*** Block opens ***
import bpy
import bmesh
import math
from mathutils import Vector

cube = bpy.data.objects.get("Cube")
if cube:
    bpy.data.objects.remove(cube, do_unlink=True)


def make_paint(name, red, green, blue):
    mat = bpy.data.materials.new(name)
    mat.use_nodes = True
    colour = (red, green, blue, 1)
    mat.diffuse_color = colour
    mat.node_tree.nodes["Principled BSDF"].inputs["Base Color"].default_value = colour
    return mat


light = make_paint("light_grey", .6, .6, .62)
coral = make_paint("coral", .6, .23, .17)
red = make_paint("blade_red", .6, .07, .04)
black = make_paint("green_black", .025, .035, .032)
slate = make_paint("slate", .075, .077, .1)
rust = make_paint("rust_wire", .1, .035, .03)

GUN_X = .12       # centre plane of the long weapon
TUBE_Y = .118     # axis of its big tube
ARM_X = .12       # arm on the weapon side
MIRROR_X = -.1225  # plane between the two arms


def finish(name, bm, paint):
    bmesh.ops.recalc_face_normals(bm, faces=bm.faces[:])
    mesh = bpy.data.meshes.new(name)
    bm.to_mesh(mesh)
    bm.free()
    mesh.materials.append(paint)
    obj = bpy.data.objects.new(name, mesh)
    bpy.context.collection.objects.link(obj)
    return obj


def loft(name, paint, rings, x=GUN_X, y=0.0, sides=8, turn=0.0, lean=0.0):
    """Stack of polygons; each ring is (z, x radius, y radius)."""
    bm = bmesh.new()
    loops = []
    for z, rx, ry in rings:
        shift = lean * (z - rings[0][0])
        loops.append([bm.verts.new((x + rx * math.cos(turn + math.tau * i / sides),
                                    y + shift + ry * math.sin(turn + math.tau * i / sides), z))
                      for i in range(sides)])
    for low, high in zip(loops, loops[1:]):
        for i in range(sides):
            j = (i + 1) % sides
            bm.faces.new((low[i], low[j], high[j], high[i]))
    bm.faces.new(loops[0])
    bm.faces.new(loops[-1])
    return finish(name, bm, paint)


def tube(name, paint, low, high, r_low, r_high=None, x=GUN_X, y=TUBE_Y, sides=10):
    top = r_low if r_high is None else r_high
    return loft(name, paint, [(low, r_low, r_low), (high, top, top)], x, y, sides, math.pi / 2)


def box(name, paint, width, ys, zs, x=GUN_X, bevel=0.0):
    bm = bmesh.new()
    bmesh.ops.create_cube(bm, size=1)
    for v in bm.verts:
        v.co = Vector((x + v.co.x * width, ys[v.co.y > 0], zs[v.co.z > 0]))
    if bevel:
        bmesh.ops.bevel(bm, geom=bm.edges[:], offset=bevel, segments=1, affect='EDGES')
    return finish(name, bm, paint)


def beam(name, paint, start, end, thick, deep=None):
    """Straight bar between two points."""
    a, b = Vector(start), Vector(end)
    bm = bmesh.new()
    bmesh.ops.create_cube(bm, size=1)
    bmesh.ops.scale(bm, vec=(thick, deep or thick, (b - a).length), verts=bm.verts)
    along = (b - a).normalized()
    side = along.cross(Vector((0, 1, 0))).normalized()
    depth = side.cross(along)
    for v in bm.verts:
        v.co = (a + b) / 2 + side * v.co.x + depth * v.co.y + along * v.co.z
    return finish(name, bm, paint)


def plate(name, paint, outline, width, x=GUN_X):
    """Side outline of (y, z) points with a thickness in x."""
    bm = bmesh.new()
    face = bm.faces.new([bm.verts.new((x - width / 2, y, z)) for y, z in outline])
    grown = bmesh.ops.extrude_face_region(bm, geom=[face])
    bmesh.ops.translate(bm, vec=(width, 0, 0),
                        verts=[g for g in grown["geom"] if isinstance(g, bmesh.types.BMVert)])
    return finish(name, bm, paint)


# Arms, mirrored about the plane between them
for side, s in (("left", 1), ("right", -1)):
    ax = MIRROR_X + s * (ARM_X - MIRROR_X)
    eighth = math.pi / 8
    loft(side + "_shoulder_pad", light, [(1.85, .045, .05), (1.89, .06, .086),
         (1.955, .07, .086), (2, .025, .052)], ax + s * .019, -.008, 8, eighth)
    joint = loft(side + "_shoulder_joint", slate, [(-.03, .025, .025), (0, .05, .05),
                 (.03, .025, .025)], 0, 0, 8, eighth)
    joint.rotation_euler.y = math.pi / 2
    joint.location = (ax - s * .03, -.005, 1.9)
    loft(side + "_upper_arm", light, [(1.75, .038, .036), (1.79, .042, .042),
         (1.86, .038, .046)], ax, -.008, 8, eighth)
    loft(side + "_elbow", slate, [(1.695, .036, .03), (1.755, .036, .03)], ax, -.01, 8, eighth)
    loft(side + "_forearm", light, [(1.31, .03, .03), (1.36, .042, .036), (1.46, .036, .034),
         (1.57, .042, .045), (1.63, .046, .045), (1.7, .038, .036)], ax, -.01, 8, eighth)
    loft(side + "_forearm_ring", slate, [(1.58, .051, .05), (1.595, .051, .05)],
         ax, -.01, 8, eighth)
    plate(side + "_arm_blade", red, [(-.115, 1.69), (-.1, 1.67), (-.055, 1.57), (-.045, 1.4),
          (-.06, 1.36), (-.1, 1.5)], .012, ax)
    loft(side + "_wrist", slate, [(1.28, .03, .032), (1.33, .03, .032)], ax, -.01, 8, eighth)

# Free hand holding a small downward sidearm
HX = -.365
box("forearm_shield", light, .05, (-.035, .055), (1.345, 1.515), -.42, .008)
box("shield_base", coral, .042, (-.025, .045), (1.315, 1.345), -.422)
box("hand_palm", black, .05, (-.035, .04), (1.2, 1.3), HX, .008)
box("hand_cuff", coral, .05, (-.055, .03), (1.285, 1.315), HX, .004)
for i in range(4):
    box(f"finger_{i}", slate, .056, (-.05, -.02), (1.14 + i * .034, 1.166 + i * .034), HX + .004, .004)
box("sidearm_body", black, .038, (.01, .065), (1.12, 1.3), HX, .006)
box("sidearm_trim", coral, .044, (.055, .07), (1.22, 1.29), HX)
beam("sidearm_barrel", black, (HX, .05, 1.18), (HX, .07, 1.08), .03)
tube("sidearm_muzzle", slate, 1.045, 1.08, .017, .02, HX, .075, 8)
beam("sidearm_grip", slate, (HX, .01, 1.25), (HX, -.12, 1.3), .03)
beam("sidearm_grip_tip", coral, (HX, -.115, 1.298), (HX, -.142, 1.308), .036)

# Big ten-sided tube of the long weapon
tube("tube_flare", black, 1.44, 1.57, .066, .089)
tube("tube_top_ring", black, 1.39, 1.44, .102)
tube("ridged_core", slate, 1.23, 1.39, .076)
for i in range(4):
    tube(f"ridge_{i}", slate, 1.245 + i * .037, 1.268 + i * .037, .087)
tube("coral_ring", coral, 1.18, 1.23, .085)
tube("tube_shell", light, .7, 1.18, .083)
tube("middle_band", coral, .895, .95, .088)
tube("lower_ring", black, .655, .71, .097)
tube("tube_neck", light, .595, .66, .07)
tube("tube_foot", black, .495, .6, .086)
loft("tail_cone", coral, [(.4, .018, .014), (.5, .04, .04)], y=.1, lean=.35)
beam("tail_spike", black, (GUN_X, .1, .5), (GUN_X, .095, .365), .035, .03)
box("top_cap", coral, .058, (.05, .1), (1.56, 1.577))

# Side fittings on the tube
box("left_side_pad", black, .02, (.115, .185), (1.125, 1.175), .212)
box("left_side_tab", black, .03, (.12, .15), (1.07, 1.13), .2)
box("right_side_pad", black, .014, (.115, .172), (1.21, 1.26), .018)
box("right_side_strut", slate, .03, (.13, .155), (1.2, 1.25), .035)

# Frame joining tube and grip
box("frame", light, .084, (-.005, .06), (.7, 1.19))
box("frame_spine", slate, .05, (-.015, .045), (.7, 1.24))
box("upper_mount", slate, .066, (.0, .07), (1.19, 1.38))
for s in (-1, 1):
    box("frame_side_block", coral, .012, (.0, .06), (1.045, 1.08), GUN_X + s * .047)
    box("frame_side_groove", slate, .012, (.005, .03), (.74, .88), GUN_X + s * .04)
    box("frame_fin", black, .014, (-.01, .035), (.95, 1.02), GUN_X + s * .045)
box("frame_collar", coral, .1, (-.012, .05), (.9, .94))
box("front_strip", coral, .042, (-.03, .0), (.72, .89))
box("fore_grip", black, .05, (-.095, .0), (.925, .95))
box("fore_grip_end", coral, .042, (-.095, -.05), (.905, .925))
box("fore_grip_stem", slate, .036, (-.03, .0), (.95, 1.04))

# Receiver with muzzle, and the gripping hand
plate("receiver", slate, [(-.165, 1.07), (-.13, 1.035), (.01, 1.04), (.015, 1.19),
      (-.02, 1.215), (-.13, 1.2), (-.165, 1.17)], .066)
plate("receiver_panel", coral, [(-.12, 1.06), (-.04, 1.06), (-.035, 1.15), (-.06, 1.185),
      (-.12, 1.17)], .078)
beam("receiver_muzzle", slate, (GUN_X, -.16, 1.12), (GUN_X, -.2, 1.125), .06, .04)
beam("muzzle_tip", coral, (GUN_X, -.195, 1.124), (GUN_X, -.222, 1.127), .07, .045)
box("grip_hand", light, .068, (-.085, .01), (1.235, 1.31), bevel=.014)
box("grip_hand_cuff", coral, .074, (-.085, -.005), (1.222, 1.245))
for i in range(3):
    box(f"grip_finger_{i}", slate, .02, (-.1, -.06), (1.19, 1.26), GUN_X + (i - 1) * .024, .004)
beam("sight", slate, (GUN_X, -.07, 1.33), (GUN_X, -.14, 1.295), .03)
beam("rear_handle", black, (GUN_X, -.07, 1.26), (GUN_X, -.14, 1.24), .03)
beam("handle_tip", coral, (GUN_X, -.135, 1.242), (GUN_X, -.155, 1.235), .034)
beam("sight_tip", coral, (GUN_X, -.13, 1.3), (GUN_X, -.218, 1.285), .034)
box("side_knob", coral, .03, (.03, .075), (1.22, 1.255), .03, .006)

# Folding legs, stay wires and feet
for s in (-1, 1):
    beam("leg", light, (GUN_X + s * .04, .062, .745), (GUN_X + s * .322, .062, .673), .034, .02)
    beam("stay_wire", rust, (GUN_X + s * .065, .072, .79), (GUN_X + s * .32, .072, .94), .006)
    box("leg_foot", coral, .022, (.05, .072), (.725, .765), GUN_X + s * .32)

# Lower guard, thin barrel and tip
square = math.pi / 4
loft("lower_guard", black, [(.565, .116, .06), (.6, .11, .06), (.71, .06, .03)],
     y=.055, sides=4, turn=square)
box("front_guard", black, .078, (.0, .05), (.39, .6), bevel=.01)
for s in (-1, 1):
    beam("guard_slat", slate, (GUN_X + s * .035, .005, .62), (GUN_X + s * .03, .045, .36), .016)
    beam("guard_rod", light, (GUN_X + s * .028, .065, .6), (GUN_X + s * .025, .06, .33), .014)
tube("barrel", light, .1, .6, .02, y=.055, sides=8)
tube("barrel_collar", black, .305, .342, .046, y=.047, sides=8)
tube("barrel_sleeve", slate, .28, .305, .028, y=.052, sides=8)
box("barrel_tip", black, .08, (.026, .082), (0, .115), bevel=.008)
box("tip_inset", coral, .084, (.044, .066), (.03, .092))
*** Block closes ***
=== Aim of the task ===
The answer must consist of every line from the entries that holds the string "plate".

=== Task output ===
def plate(name, paint, outline, width, x=GUN_X):
    plate(side + "_arm_blade", red, [(-.115, 1.69), (-.1, 1.67), (-.055, 1.57), (-.045, 1.4),
plate("receiver", slate, [(-.165, 1.07), (-.13, 1.035), (.01, 1.04), (.015, 1.19),
plate("receiver_panel", coral, [(-.12, 1.06), (-.04, 1.06), (-.035, 1.15), (-.06, 1.185),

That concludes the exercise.